EXTRACTED INFORMATION START

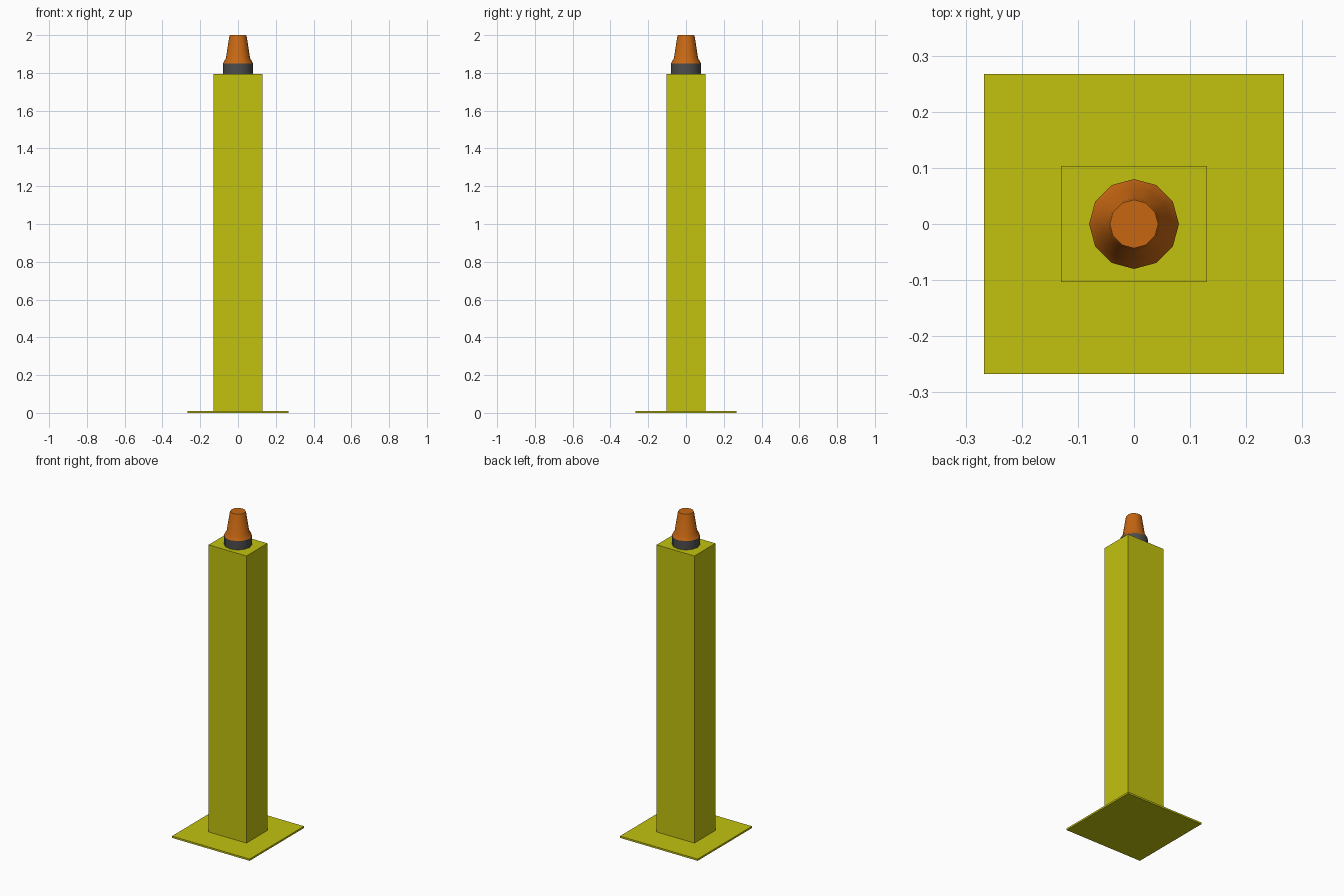
import bpy
import bmesh
from math import cos, sin, tau, radians

cube = bpy.data.objects.get("Cube")
if cube:
    bpy.data.objects.remove(cube, do_unlink=True)


def material(name, rgb):
    mat = bpy.data.materials.new(name)
    mat.use_nodes = True
    colour = (*rgb, 1)
    mat.diffuse_color = colour
    mat.node_tree.nodes["Principled BSDF"].inputs["Base Color"].default_value = colour
    return mat


def finish(name, bm, mat):
    bmesh.ops.recalc_face_normals(bm, faces=bm.faces)
    mesh = bpy.data.meshes.new(name)
    bm.to_mesh(mesh)
    bm.free()
    mesh.materials.append(mat)
    obj = bpy.data.objects.new(name, mesh)
    bpy.context.collection.objects.link(obj)
    return obj


def box(name, width, depth, bottom, top, mat):
    bm = bmesh.new()
    bmesh.ops.create_cube(bm, size=1)
    bmesh.ops.scale(bm, verts=bm.verts, vec=(width, depth, top - bottom))
    bmesh.ops.translate(bm, verts=bm.verts, vec=(0, 0, (top + bottom) / 2))
    return finish(name, bm, mat)


def turned(name, profile, mat, sides=12):
    """Closed round part from (radius, height) pairs, smooth around its side."""
    bm = bmesh.new()
    rings = [[bm.verts.new((r * cos(tau * i / sides), r * sin(tau * i / sides), z))
              for i in range(sides)] for r, z in profile]
    for low, high in zip(rings, rings[1:]):
        for i in range(sides):
            j = (i + 1) % sides
            bm.faces.new((low[i], low[j], high[j], high[i]))
    bm.faces.new(rings[0])
    bm.faces.new(rings[-1])
    obj = finish(name, bm, mat)
    bpy.ops.object.select_all(action="DESELECT")
    obj.select_set(True)
    bpy.context.view_layer.objects.active = obj
    bpy.ops.object.shade_smooth_by_angle(angle=radians(40))
    return obj


yellow = material("yellow paint", (0.54, 0.54, 0.005))
orange = material("orange lens", (0.57, 0.135, 0.006))
grey = material("dark grey", (0.075, 0.075, 0.075))

# Base plate and post
box("base_plate", 0.534, 0.534, 0, 0.011, yellow)
box("post", 0.26, 0.206, 0.011, 1.795, yellow)

# Warning lamp: collar and flared lens
turned("lamp_collar", [(0.08, 1.795), (0.08, 1.85)], grey)
turned("lamp_lens", [(0.08, 1.85), (0.064, 1.878), (0.046, 1.993), (0.043, 2.0)], orange)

EXTRACTED INFORMATION END

:: INSTRUCTIONS TO FOLLOW ::
For the word "name", show every line of the entries that holds it.

:: EXPECTED ANSWER ::
def material(name, rgb):
    mat = bpy.data.materials.new(name)
def finish(name, bm, mat):
    mesh = bpy.data.meshes.new(name)
    obj = bpy.data.objects.new(name, mesh)
def box(name, width, depth, bottom, top, mat):
    return finish(name, bm, mat)
def turned(name, profile, mat, sides=12):
    obj = finish(name, bm, mat)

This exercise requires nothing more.